• **PROBLEM**: Look through the data below and, wherever a line carries the word "other", please copy that line.

[Source data]
^^^^^^^^^^^^^^^^
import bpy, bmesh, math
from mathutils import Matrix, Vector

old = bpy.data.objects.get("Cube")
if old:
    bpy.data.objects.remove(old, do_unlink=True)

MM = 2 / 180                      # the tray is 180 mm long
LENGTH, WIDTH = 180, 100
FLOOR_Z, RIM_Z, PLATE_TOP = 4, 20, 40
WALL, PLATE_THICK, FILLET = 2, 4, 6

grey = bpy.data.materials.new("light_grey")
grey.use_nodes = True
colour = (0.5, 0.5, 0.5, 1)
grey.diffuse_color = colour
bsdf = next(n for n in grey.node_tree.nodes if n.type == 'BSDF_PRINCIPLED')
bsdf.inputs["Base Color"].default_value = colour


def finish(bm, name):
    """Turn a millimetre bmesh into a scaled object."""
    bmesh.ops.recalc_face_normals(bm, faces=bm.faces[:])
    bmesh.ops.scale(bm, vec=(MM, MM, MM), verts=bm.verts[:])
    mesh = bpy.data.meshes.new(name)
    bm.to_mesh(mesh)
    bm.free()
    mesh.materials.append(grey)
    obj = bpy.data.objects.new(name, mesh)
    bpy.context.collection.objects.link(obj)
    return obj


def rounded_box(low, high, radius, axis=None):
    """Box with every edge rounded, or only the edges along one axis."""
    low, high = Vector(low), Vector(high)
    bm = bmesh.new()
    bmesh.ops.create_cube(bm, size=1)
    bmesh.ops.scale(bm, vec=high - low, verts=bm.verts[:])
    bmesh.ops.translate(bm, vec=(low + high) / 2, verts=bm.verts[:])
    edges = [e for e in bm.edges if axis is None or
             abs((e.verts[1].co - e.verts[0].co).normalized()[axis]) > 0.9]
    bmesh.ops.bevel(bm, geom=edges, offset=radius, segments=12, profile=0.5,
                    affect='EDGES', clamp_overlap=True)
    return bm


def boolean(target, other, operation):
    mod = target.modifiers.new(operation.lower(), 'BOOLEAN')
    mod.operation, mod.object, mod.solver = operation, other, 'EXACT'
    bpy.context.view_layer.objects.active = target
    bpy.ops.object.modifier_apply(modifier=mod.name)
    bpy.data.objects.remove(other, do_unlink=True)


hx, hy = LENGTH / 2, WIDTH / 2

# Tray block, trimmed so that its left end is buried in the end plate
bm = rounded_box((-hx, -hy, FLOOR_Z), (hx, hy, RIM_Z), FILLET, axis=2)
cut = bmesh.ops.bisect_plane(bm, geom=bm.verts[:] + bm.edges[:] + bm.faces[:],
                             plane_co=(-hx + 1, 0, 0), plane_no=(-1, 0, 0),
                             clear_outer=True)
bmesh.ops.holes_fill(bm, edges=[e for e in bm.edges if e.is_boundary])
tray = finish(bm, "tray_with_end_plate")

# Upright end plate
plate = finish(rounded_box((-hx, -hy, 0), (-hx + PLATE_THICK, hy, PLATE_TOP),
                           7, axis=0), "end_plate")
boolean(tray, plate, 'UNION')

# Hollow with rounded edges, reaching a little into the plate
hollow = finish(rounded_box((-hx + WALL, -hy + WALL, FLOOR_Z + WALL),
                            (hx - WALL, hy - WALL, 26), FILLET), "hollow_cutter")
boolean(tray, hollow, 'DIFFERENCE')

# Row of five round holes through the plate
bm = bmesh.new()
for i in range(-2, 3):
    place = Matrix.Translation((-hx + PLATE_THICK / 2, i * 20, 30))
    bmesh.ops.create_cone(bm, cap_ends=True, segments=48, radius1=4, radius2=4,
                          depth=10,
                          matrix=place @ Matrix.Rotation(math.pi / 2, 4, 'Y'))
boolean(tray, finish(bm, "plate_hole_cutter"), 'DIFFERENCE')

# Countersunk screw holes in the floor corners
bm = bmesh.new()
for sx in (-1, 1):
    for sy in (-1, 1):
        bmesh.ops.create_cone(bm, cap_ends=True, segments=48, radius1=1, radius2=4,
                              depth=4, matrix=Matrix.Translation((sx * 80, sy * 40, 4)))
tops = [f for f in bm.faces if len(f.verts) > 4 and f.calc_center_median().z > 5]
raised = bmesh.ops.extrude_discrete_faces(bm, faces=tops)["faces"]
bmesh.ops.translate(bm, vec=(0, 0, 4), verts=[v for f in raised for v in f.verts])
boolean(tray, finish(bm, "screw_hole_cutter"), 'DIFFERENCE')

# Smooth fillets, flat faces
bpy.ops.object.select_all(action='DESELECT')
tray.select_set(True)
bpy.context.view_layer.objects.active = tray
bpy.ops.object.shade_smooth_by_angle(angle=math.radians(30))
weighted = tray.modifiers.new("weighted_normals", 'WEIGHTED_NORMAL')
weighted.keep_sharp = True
^^^^^^^^^^^^^^^^
• **YOUR SOLUTION**:
def boolean(target, other, operation):
    mod.operation, mod.object, mod.solver = operation, other, 'EXACT'
    bpy.data.objects.remove(other, do_unlink=True)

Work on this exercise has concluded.